Though these models are very performant in the representations that they learn, this is also a limiting factor inherent in their model architecture. Because computing attention is so computationally expensive, most models limit this to around 512 tokens (sub-parts of words). Because the models train with a short attention span, they don't learn long-term dependencies between long sentences. More recent research has focused on methods for improving this in existing Transformers, such as the Reformer, Transformer-XL, or Longformer models. These models, as with most deep learning research, have focused exclusively on the English language, making them limited for real-world use. To use these models on, e.g., Swedish data, we would need vast amounts of long-context data, which might not be available. This process would then need to be repeated for every new language we want to use the model for.

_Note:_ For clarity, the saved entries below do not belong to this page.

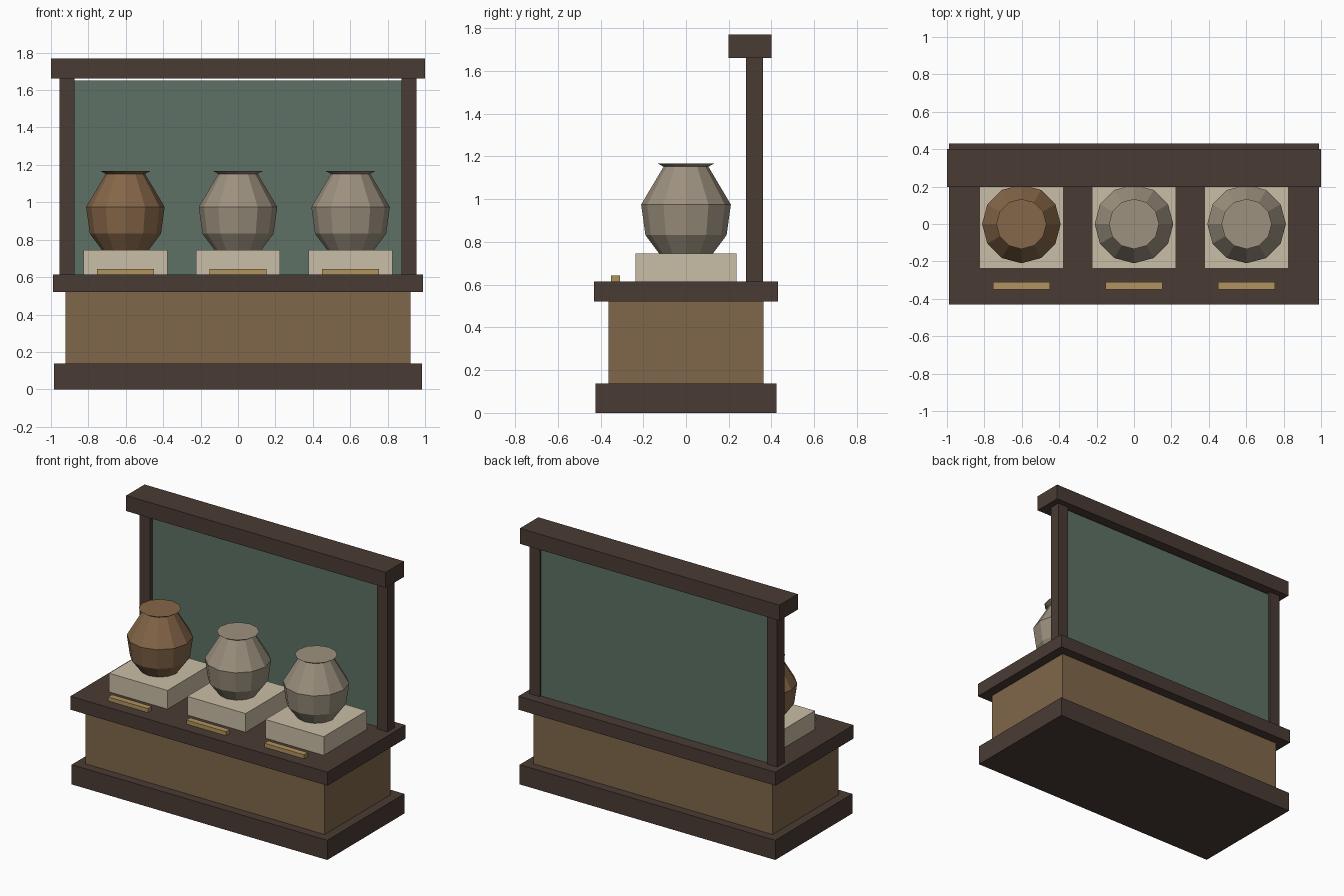
import bpy
import bmesh
from math import cos, sin, pi

cube = bpy.data.objects.get("Cube")
if cube:
    bpy.data.objects.remove(cube, do_unlink=True)


def material(name, rgb):
    """Flat material from 0-255 display values, stored as linear."""
    lin = [((c / 255 + 0.055) / 1.055) ** 2.4 for c in rgb] + [1]
    m = bpy.data.materials.new(name)
    m.use_nodes = True
    m.diffuse_color = lin
    m.node_tree.nodes["Principled BSDF"].inputs["Base Color"].default_value = lin
    return m


dark_wood = material("dark wood", (74, 59, 52))
oak = material("oak", (128, 103, 74))
green = material("green board", (93, 113, 101))
cream = material("cream stone", (201, 189, 166))
brass = material("brass", (176, 147, 94))
brown_clay = material("brown clay", (133, 102, 72))
grey_clay = material("grey clay", (157, 145, 127))


def finish(name, bm, mat):
    bmesh.ops.recalc_face_normals(bm, faces=bm.faces)
    mesh = bpy.data.meshes.new(name)
    bm.to_mesh(mesh)
    bm.free()
    mesh.materials.append(mat)
    obj = bpy.data.objects.new(name, mesh)
    bpy.context.collection.objects.link(obj)
    return obj


def box(name, x, y, z, mat):
    """Box from (min, max) ranges on each axis."""
    bm = bmesh.new()
    bmesh.ops.create_cube(bm, size=1)
    for v in bm.verts:
        v.co = [r[0] if c < 0 else r[1] for c, r in zip(v.co, (x, y, z))]
    return finish(name, bm, mat)


def lathe(name, x, profile, mat, sides=12):
    """Closed faceted pot from (radius, height) points."""
    bm = bmesh.new()
    rings = [[bm.verts.new((x + r * cos(2 * pi * i / sides), r * sin(2 * pi * i / sides), z))
              for i in range(sides)] for r, z in profile]
    for low, high in zip(rings, rings[1:]):
        for i in range(sides):
            j = (i + 1) % sides
            bm.faces.new((low[i], low[j], high[j], high[i]))
    bm.faces.new(rings[0])
    bm.faces.new(rings[-1])
    return finish(name, bm, mat)


# Counter
box("base_plinth", (-0.985, 0.985), (-0.424, 0.424), (0, 0.137), dark_wood)
box("counter_body", (-0.922, 0.922), (-0.363, 0.363), (0.02, 0.54), oak)
box("counter_top", (-0.99, 0.99), (-0.43, 0.43), (0.521, 0.615), dark_wood)

# Back board and its frame
box("back_board", (-0.88, 0.88), (0.308, 0.345), (0.61, 1.65), green)
for side, x in (("right", (-0.955, -0.875)), ("left", (0.875, 0.955))):
    box(side + "_post", x, (0.28, 0.36), (0.61, 1.665), dark_wood)
box("top_beam", (-1, 1), (0.198, 0.4), (1.662, 1.77), dark_wood)

# Displays: stand, label and pot
pot_profile = [(0.125, 0.745), (0.19, 0.832), (0.21, 0.975), (0.105, 1.152), (0.134, 1.168)]
for place, x, clay in (("right", -0.602, brown_clay), ("middle", 0, grey_clay), ("left", 0.602, grey_clay)):
    box(place + "_stand", (x - 0.225, x + 0.225), (-0.237, 0.237), (0.61, 0.745), cream)
    box(place + "_label", (x - 0.153, x + 0.153), (-0.351, -0.309), (0.61, 0.643), brass)
    lathe(place + "_pot", x, pot_profile, clay)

It is not feasible to re-purpose even a fraction of the research models into the over 7000 languages spoken in the world. However, what some recent models have done (XLM-R and mBERT) is to train existing models on over 100 of the most common languages in the world. These models have shown to be on par with existing monolingual models or even out-performing them in some instances. Additionally, they have proven to adapt surprisingly well to new languages, previously not seen by the model.
Training a language model from scratch takes a long time, a large-context model more so and a multilingual model exuberantly more. We speculated that the ideal way to create a model that could leverage longer context in multiple languages would be if we could start from a multilingual model and extend its context with additional training. Luckily, there does exist such models: one of which is called the Longformer.